# [Problem requirements]
Only one span of the listing below should come back. It runs from the line with "const g = new THREE.BufferGeometry();" through the line with "of both halves", and each of its lines must be reproduced exactly.

# [Source data]
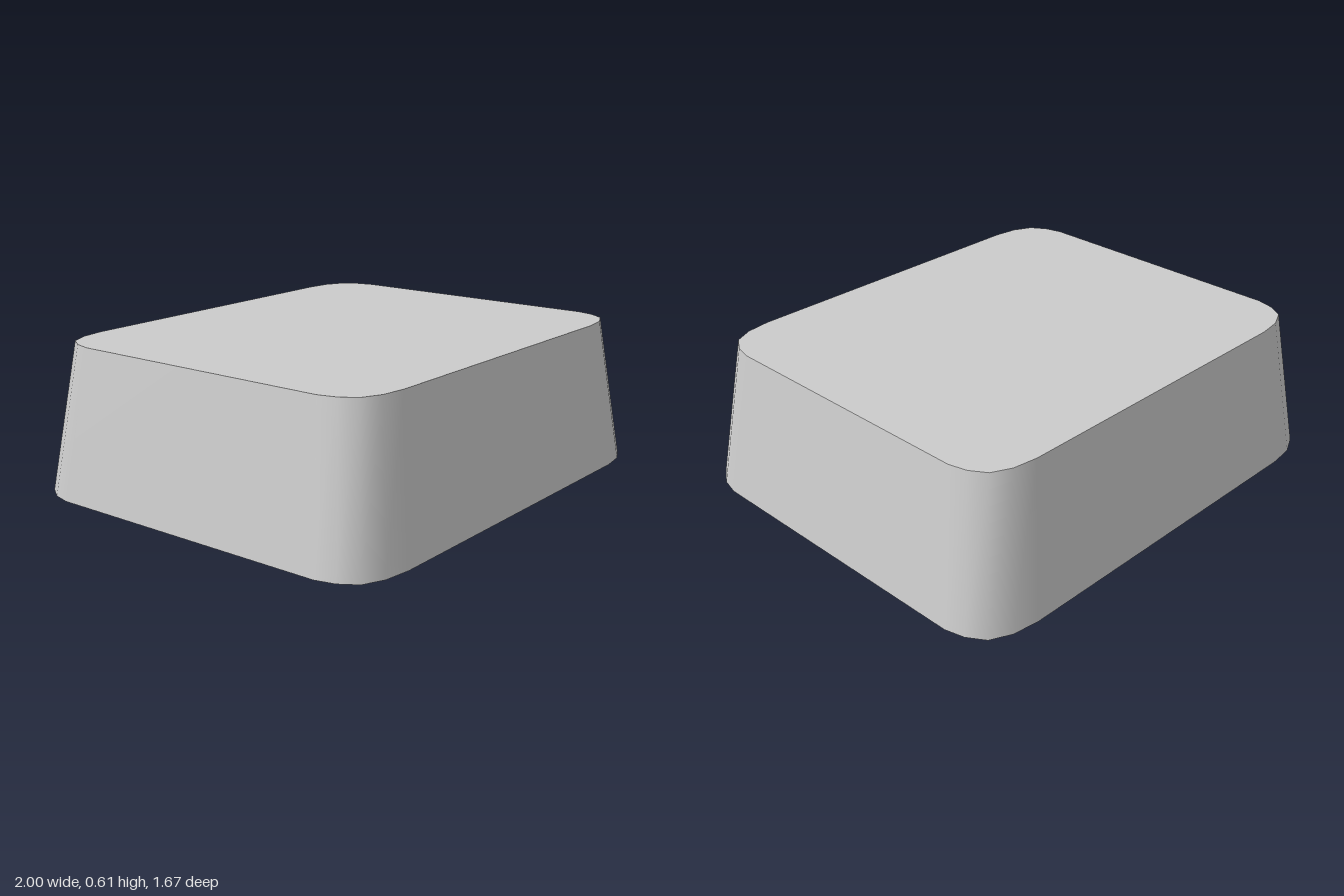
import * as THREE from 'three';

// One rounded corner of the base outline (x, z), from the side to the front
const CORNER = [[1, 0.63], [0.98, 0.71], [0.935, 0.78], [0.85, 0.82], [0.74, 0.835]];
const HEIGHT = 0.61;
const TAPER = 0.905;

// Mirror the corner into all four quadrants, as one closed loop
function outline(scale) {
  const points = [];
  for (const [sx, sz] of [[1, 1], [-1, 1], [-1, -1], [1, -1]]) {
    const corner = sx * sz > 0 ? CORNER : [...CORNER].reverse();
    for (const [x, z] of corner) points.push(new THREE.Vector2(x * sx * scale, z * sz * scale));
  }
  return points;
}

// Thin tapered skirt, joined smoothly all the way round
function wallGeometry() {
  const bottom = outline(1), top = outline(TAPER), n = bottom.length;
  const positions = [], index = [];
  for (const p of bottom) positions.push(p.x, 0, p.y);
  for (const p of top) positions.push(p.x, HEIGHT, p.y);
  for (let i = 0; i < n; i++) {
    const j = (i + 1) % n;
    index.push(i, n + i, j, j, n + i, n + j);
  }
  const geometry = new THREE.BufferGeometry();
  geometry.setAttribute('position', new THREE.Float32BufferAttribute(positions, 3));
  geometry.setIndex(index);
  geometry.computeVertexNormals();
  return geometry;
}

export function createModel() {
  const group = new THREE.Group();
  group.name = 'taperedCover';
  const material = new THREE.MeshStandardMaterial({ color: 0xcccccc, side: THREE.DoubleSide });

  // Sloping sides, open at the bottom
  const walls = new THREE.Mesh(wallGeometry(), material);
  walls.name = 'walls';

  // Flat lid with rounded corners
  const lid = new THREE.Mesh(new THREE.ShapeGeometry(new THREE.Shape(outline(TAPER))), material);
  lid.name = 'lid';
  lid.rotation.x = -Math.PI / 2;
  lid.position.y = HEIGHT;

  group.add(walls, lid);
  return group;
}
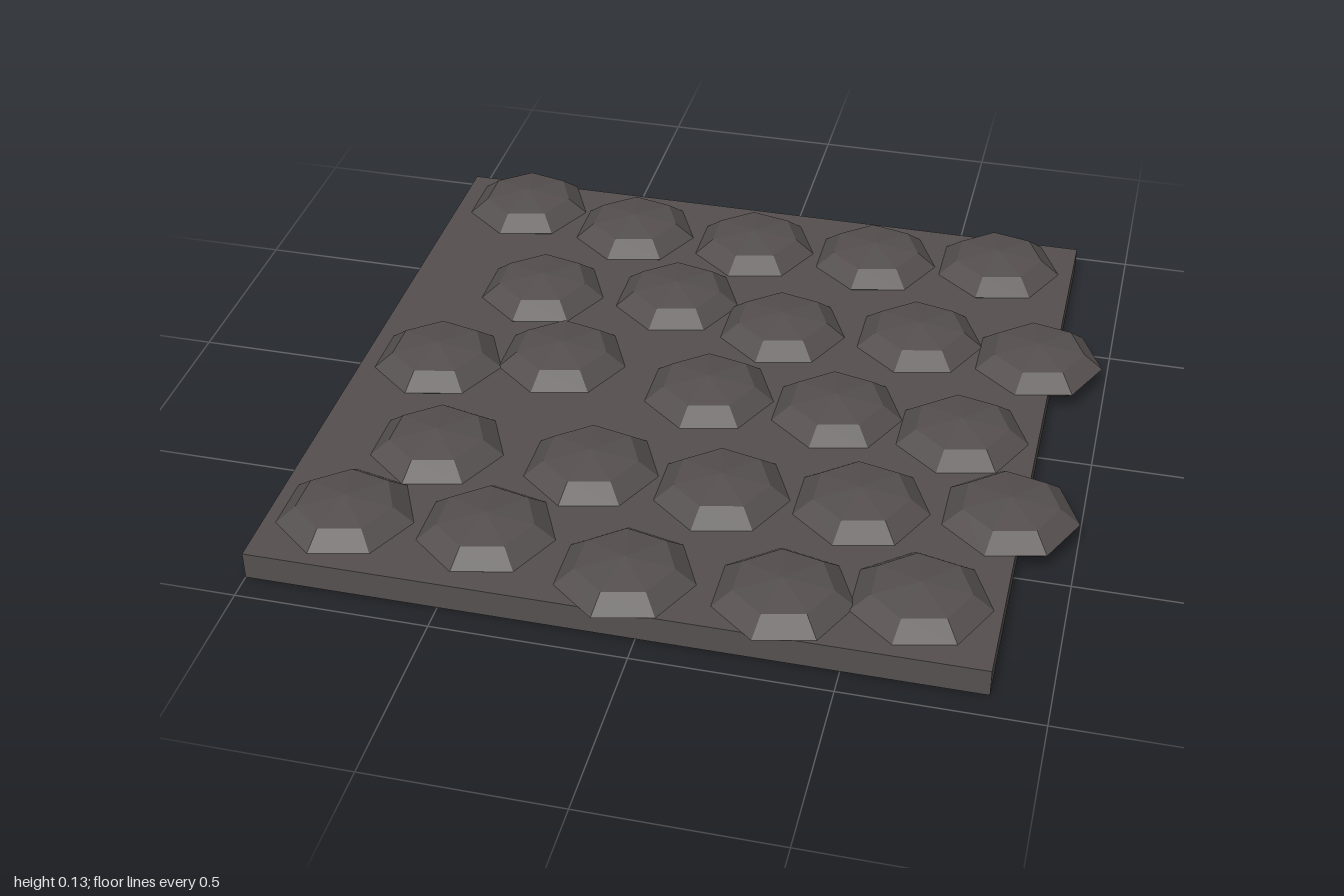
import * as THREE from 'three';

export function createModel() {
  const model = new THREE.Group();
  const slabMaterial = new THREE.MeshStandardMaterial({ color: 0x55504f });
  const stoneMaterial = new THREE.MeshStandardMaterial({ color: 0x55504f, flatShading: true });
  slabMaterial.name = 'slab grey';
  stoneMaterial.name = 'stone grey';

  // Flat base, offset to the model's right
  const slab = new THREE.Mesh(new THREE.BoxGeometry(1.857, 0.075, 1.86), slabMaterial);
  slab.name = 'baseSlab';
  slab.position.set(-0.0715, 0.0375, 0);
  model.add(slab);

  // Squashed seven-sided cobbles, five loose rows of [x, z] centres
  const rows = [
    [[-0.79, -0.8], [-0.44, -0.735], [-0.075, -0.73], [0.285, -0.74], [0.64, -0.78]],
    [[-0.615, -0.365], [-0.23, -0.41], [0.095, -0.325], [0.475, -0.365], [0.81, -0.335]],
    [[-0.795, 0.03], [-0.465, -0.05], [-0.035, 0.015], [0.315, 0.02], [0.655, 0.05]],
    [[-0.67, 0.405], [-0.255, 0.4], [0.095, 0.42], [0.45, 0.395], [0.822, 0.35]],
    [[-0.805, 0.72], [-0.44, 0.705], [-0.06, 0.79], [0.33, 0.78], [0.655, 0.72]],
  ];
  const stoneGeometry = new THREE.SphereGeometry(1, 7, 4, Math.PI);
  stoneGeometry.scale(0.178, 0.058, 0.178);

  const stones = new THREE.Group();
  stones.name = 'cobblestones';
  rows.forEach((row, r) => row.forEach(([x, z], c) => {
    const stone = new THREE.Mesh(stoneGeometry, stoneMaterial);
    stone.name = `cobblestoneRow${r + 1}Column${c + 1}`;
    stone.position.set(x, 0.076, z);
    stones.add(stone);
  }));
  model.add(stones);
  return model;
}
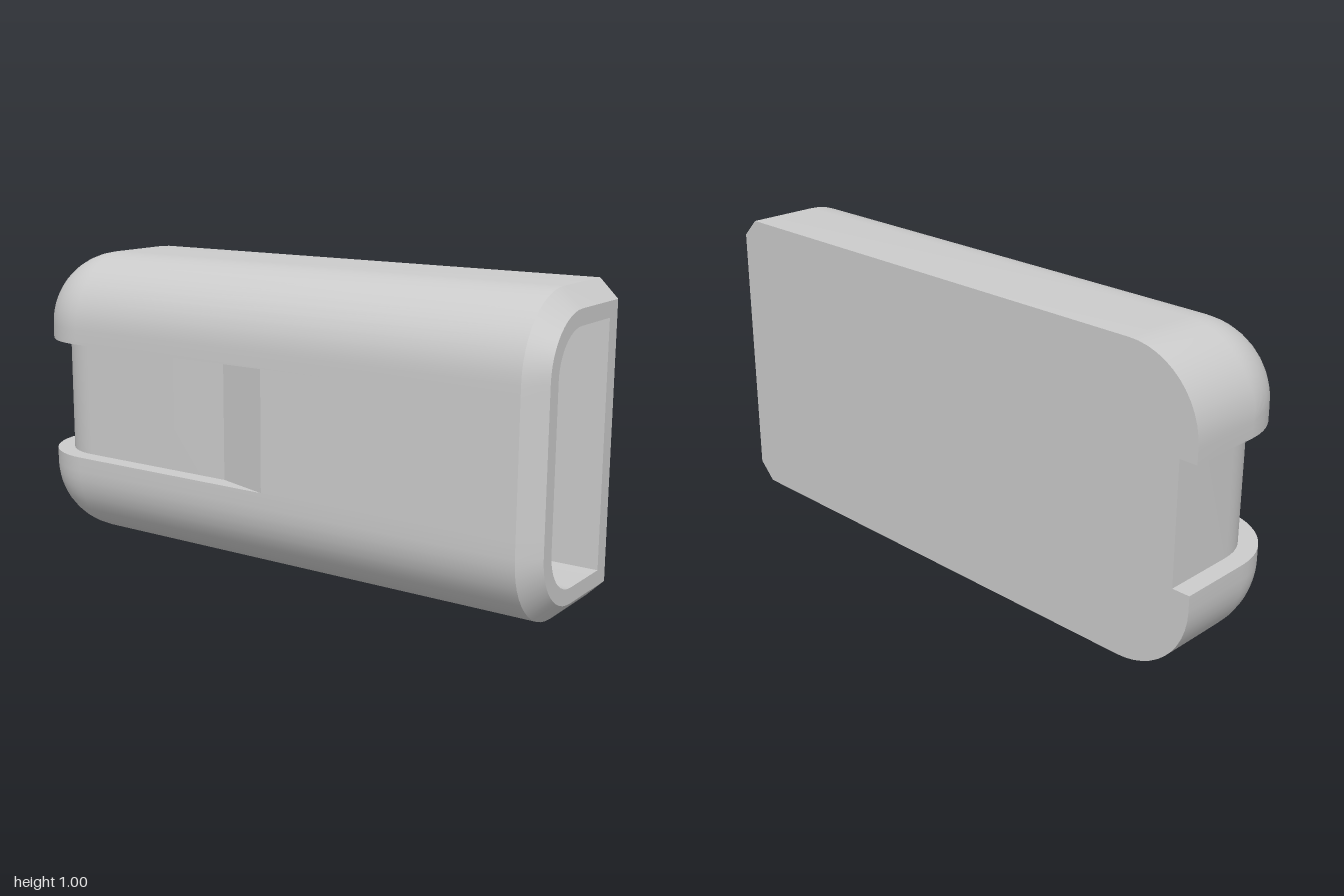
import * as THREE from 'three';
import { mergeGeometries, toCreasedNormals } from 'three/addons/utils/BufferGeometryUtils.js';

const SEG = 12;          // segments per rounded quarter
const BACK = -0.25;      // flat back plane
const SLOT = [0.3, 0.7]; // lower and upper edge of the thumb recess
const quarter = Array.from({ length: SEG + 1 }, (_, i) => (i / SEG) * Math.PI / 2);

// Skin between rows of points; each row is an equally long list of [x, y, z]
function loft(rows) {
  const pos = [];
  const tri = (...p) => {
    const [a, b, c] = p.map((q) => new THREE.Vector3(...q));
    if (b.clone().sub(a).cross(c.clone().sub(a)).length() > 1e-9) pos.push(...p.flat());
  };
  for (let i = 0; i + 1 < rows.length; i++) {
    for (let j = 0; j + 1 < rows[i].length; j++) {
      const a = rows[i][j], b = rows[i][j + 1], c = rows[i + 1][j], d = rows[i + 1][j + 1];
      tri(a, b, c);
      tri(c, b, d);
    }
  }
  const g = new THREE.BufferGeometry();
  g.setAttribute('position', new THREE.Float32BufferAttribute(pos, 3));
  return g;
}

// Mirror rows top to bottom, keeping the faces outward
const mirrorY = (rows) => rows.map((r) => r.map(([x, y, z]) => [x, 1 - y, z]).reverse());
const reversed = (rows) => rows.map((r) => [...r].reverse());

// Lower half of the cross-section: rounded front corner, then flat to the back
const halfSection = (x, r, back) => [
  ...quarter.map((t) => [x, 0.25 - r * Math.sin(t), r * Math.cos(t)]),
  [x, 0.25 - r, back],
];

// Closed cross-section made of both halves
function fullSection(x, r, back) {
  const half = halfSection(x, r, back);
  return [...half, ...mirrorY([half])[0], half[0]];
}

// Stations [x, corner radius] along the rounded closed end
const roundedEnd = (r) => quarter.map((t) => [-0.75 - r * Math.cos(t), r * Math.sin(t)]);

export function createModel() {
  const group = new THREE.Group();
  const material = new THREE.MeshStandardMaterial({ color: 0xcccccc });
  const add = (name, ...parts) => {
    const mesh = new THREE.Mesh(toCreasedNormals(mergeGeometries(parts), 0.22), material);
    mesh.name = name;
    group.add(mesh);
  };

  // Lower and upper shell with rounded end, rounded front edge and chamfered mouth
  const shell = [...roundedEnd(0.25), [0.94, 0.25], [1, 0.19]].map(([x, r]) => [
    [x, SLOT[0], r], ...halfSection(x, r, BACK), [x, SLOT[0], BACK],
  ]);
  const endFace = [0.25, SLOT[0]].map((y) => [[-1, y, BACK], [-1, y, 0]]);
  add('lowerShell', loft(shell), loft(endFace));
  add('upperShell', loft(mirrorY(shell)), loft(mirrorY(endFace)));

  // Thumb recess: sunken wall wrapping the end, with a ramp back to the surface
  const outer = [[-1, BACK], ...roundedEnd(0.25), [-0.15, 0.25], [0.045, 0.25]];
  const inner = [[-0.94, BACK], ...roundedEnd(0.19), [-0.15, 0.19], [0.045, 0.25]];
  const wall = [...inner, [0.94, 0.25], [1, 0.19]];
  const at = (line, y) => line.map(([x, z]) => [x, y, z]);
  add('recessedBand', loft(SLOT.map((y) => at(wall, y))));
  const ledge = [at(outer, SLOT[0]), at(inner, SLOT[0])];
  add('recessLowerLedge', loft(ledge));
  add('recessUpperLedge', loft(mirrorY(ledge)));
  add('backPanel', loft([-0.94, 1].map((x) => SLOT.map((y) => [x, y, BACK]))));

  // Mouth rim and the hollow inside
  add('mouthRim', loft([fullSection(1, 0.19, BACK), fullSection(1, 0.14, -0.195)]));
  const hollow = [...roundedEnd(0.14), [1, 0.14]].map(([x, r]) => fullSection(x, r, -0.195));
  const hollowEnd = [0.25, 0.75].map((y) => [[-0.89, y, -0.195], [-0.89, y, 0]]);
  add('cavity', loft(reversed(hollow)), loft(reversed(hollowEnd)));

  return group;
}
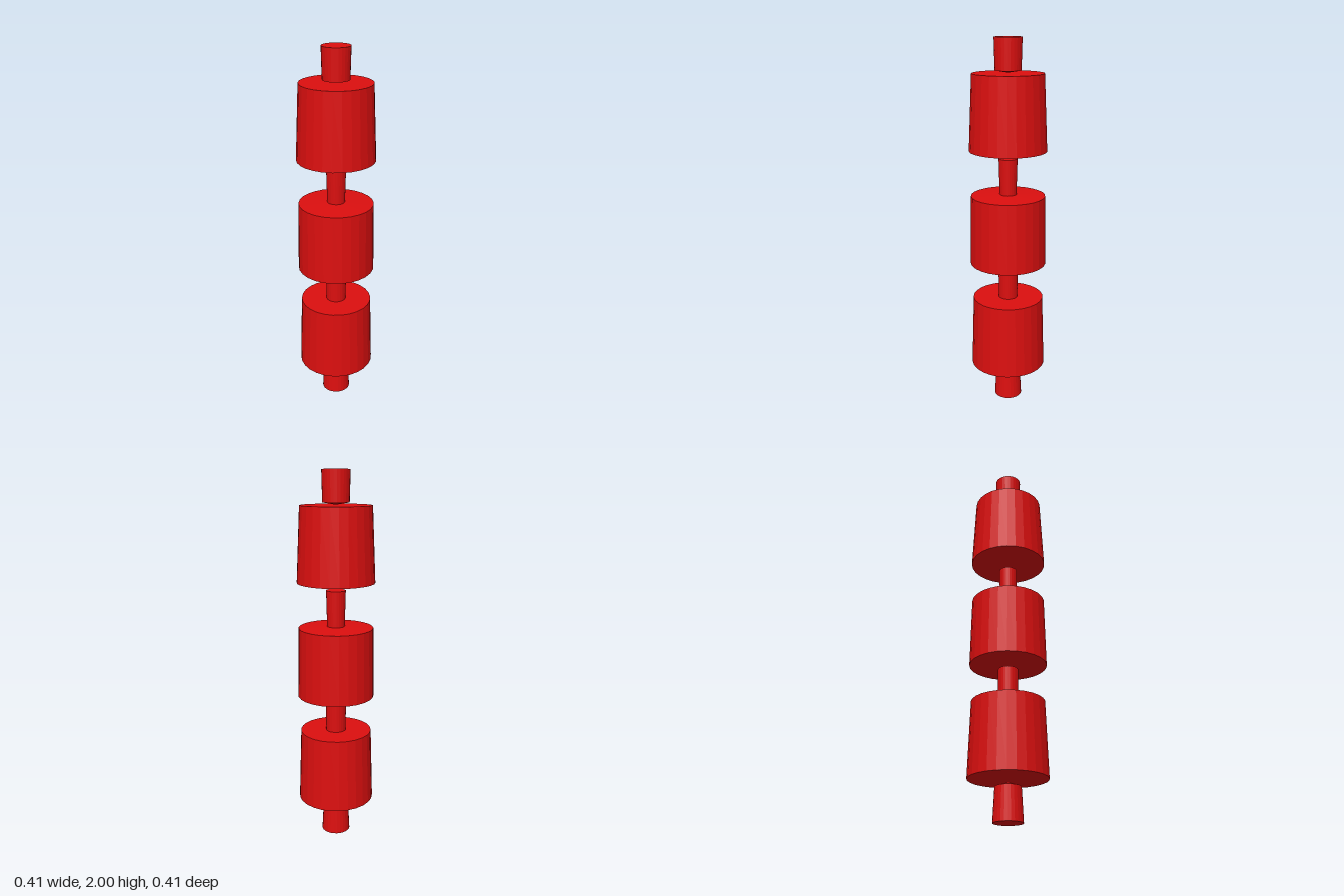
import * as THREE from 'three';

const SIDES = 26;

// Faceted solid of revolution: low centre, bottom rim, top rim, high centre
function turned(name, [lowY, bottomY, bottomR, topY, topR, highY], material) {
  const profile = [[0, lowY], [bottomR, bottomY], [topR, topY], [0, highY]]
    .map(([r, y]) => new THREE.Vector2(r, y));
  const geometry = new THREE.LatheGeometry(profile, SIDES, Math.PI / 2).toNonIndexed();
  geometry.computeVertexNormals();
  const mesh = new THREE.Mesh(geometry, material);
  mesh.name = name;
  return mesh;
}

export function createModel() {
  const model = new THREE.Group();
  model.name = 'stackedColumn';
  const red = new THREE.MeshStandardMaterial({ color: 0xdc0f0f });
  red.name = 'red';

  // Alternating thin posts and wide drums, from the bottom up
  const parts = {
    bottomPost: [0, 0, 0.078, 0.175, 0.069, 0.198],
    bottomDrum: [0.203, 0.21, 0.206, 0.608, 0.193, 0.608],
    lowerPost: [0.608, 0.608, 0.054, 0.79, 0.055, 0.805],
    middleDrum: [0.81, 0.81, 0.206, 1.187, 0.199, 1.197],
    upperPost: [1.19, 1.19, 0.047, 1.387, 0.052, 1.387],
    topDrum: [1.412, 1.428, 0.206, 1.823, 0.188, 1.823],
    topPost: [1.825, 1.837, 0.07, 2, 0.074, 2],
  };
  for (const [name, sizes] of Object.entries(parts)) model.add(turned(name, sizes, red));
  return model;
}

# [Answer for the task]
  const g = new THREE.BufferGeometry();
  g.setAttribute('position', new THREE.Float32BufferAttribute(pos, 3));
  return g;
}

// Mirror rows top to bottom, keeping the faces outward
const mirrorY = (rows) => rows.map((r) => r.map(([x, y, z]) => [x, 1 - y, z]).reverse());
const reversed = (rows) => rows.map((r) => [...r].reverse());

// Lower half of the cross-section: rounded front corner, then flat to the back
const halfSection = (x, r, back) => [
  ...quarter.map((t) => [x, 0.25 - r * Math.sin(t), r * Math.cos(t)]),
  [x, 0.25 - r, back],
];

// Closed cross-section made of both halves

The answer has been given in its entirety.